Procurement Fraud: Outsourcing Services, Not Assets
As organizations continue to seek efficiencies by outsourcing services and goods, they have become more vulnerable to procurement fraud. Below are warning signs of procurement fraud that all managers, board members and advisors should be alert for.
Complaints regarding low quality, inadequate quantity and wrong products may reflect a vendor’s intentional actions. Often, unscrupulous vendors will plead ignorance and seek forgiveness once caught. Until being caught, they can profit from their actions. Furthermore, listening thoughtfully to complaints from vendors who lost in bidding situations may uncover deeper problems. For example, awards repeatedly going to another vendor may indicate a level of collusion between an employee and that vendor.
In addition to repeated awards to the same vendor, other patterns can include one vendor pricing well below the norm, which may suggest the use of inferior products, or a few vendors pricing well above others, which may suggest an attempt at price fixing. Additionally, a pattern of multiple contracts just below bidding thresholds, and to one vendor, may be an intentional act by an employee to drive work to that vendor in exchange for kickbacks.

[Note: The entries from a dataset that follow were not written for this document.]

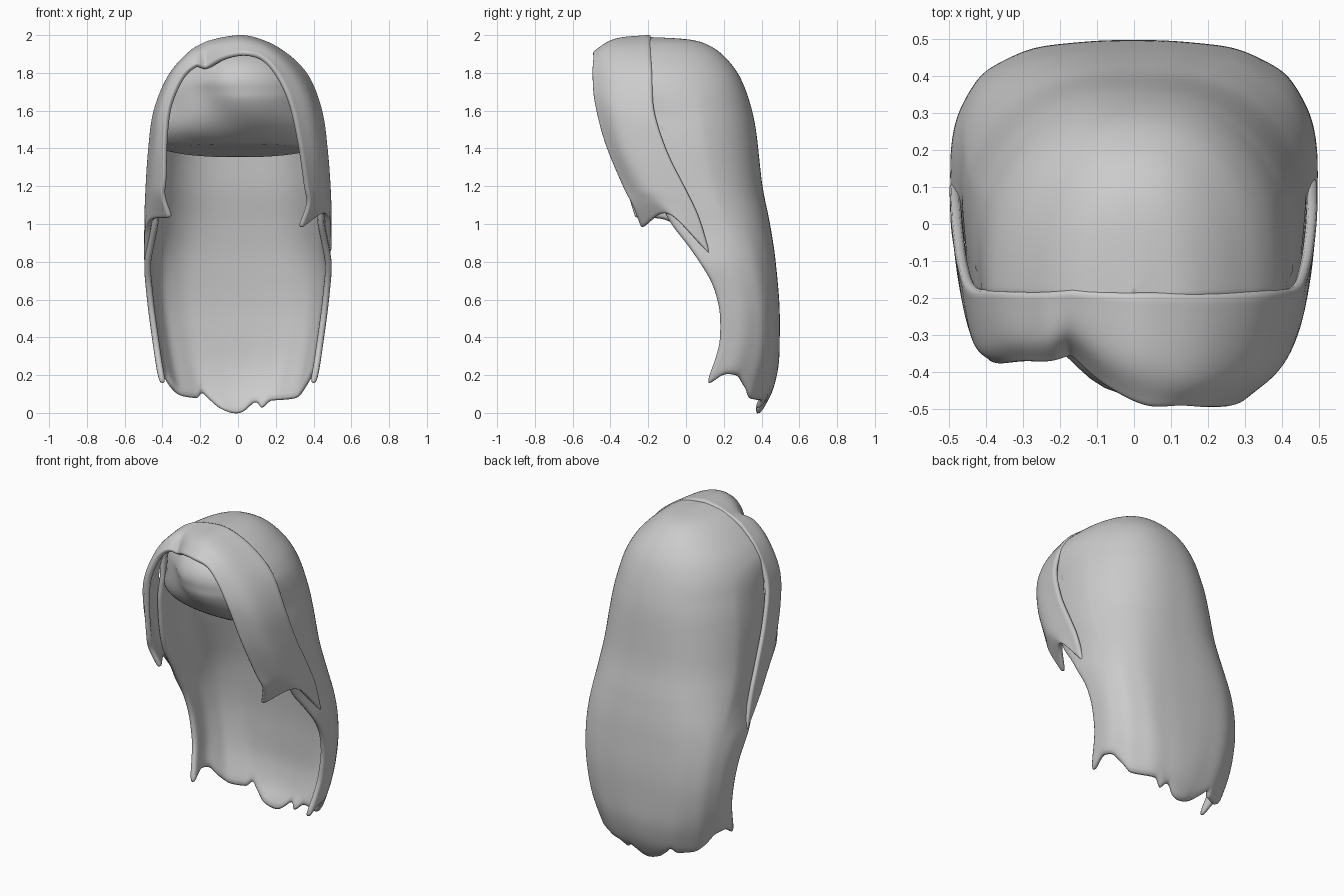
import bpy, bmesh, math
from mathutils import Vector

if "Cube" in bpy.data.objects:
    bpy.data.objects.remove(bpy.data.objects["Cube"])


def interp(keys, v):
    """Smooth monotone lookup in ascending (key, value) pairs."""
    if v <= keys[0][0]:
        return keys[0][1]
    if v >= keys[-1][0]:
        return keys[-1][1]
    d = [(q - p) / (b - a) for (a, p), (b, q) in zip(keys, keys[1:])]
    m = [d[0]] + [2 * e * f / (e + f) if e * f > 0 else 0 for e, f in zip(d, d[1:])] + [d[-1]]
    i = max(k for k in range(len(d)) if keys[k][0] <= v)
    (a, p), (b, q) = keys[i], keys[i + 1]
    h = b - a
    t = (v - a) / h
    return (p * (1 + 2 * t) * (1 - t) ** 2 + q * t * t * (3 - 2 * t)
            + h * m[i] * t * (1 - t) ** 2 - h * m[i + 1] * t * t * (1 - t))


def clamp(v):
    return min(1, max(0, v))


def spline(pts, n):
    """Catmull-Rom curve through pts, sampled n times."""
    P = [Vector(p) for p in pts]
    P = [2 * P[0] - P[1]] + P + [2 * P[-1] - P[-2]]
    out = []
    for k in range(n):
        s = k / (n - 1) * (len(P) - 3)
        i = min(int(s), len(P) - 4)
        t = s - i
        a, b, c, d = P[i:i + 4]
        out.append(0.5 * (2 * b + (c - a) * t + (2 * a - 5 * b + 4 * c - d) * t * t
                          + (3 * b - a - 3 * c + d) * t ** 3))
    return out


def sheet(name, rows, thick):
    """Smooth thick sheet from a grid of points."""
    bm = bmesh.new()
    vs = [[bm.verts.new(p) for p in r] for r in rows]
    for r0, r1 in zip(vs, vs[1:]):
        for c in range(len(r0) - 1):
            bm.faces.new((r0[c], r1[c], r1[c + 1], r0[c + 1]))
    bmesh.ops.remove_doubles(bm, verts=bm.verts, dist=0.0005)
    me = bpy.data.meshes.new(name)
    bm.to_mesh(me)
    bm.free()
    for p in me.polygons:
        p.use_smooth = True
    ob = bpy.data.objects.new(name, me)
    bpy.context.collection.objects.link(ob)
    m = ob.modifiers.new("thickness", 'SOLIDIFY')
    m.thickness, m.offset = thick, -1
    m = ob.modifiers.new("smooth", 'SUBSURF')
    m.levels = m.render_levels = 1


# Long back hair: half-oval sections from the crown to a ragged hem
WIDTH = [(0, .38), (.2, .43), (.4, .46), (.6, .485), (.8, .5), (1, .498), (1.2, .488),
         (1.4, .475), (1.5, .462), (1.6, .44), (1.7, .41), (1.8, .355), (1.88, .28),
         (1.94, .2), (1.975, .12), (1.99, .0)]
BACK = [(0, .39), (.1, .455), (.3, .495), (.5, .497), (.8, .475), (1, .445), (1.2, .405),
        (1.5, .37), (1.6, .35), (1.77, .29), (1.9, .19), (1.96, .09), (1.98, 0), (1.99, -.2)]
FRONT = [(.17, .11), (.27, .15), (.4, .18), (.5, .18), (.65, .15), (.8, .07), (.9, 0),
         (1.03, -.1), (1.2, -.16), (1.43, -.2)]
POWER = [(.1, .8), (.5, .68), (.8, .68), (1.2, .78), (1.6, .87)]
HEM = [(0, .14), (.05, .2), (.11, .19), (.17, .13), (.23, .07), (.31, .06), (.38, .055),
       (.42, .01), (.44, .05), (.5, -.015), (.55, .005), (.6, .06), (.63, .1), (.66, .07),
       (.75, .08), (.83, .13), (.89, .19), (.95, .2), (1, .14)]
rows = []
NU, NT = 76, 56
for j in range(NT + 1):
    t = (j / NT) ** 1.7
    row = []
    for i in range(NU + 1):
        u = i / NU
        th = math.pi * u
        z = 1.99 - (1.99 - interp(HEM, u)) * t
        p = interp(POWER, z)
        c, s = math.cos(th), max(0, math.sin(th))
        f = interp(FRONT, z)
        lock = 1 - .007 * max(0, 1 - z / 1.1) * (1 + math.cos(th * 14))
        # front edge tucks in under the front locks
        tuck = 1 - .09 * clamp(1 - s / .45) * clamp((z - .8) / .2) * clamp((1.75 - z) / .2)
        x = math.copysign(abs(c) ** p, c) * interp(WIDTH, z) * lock * tuck
        row.append((x, f + (interp(BACK, z) - f) * s ** p * lock, z))
    rows.append(row)
sheet("back_hair", rows, .035)


# Swept front locks: each side lofted from face rim over a bulge to the rear seam
def lock_rows(*curves):
    n = 44
    cs = [spline(c, n) for c in curves]
    return [spline([c[k] for c in cs], 15) for k in range(n)]


right = lock_rows(
    [(-.17, -.36, 1.83), (-.08, -.44, 1.885), (.03, -.495, 1.91), (.13, -.495, 1.885),
     (.21, -.5, 1.8), (.28, -.49, 1.65), (.33, -.435, 1.43), (.365, -.34, 1.2),
     (.38, -.29, 1.1), (.335, -.24, .97)],
    [(-.175, -.29, 1.93), (-.07, -.35, 1.965), (.04, -.38, 1.98), (.18, -.40, 1.93),
     (.31, -.395, 1.8), (.395, -.38, 1.62), (.435, -.32, 1.4), (.46, -.22, 1.2),
     (.468, -.16, 1.13), (.475, -.09, 1.05)],
    [(-.17, -.18, 1.97), (-.06, -.185, 1.995), (.06, -.185, 1.998), (.22, -.185, 1.935),
     (.37, -.18, 1.8), (.45, -.17, 1.6), (.48, -.1, 1.38), (.494, 0, 1.18),
     (.498, .07, 1.03), (.497, .13, .83)])
left = lock_rows(
    [(-.17, -.36, 1.83), (-.225, -.375, 1.845), (-.3, -.375, 1.785), (-.36, -.38, 1.65),
     (-.39, -.37, 1.48), (-.4, -.34, 1.25), (-.405, -.31, 1.15), (-.365, -.275, 1.03)],
    [(-.175, -.29, 1.93), (-.25, -.31, 1.9), (-.35, -.31, 1.79), (-.42, -.33, 1.6),
     (-.445, -.29, 1.4), (-.465, -.2, 1.2), (-.472, -.15, 1.12), (-.482, -.07, 1.0)],
    [(-.17, -.18, 1.97), (-.26, -.185, 1.915), (-.37, -.18, 1.79), (-.45, -.17, 1.6),
     (-.48, -.1, 1.38), (-.494, 0, 1.15), (-.498, .06, 1.0), (-.5, .12, .78)])
sheet("front_locks", left[:0:-1] + right, .03)

# Scalp cap filling the crown: sloped underneath, fuller right of the parting
bpy.ops.mesh.primitive_uv_sphere_add(segments=64, ring_count=48, radius=1)
cap = bpy.context.object
cap.name = "scalp_cap"
for v in cap.data.vertices:
    x, y, z = v.co
    z = max(1.67 + z * .29, 1.425)
    low = clamp((1.67 - z) / .245)
    x, y = x * .42 * (1 + .75 * low ** 2), y * (.385 if y < 0 else .33 + .3 * low ** 2)
    if y < 0:
        side = 1 / (1 + math.exp(-(x + .16 - max(0, 1.75 - z) * .6) * 24))
        high, top = clamp((z - 1.43) / .25), clamp((z - 1.7) / .2)
        y *= 1 + side * (.2 * high + .22 * top) + (1 - side) * (.1 * top - .04 * high)
    # keep the cap inside the hair
    w = max(.01, interp(WIDTH, z + .02) - .025)
    b = max(.01, interp(BACK, z + .02) + .175)
    x = max(-w, min(w, x))
    if y > -.2:
        e = 2 / interp(POWER, z)
        r = ((abs(x) / w) ** e + ((y + .2) / b) ** e) ** (1 / e)
        if r > 1:
            x, y = x / r, -.2 + (y + .2) / r
    z -= .07 * low ** 4 * clamp((y + .2) / .5)
    v.co = (x, y, z)
bpy.ops.object.shade_smooth_by_angle(angle=math.radians(60))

When organizations have no expertise to allow the recognition of appropriate pricing, some vendors will abuse this situation by working with other vendors to inflate pricing. For example several vendors may work together to take turns submitting proposals that make one appear to offer a great price. In reality, all may be grossly overstated although one is less so than the others.
Frequent contract revisions can be the result of collusion. “Urgent” needs on existing contracts, prohibiting the ability to appropriately bid goods or services may also be a red flag.
The above examples are some of the more common problems in procurement fraud, but are far from a comprehensive list of risks and warning signs.
With a lack of internal controls and/or a limited amount of oversight, selecting deals that seem too good to be true may result in organizations “getting what they paid for”…or even worse, not getting what they paid for.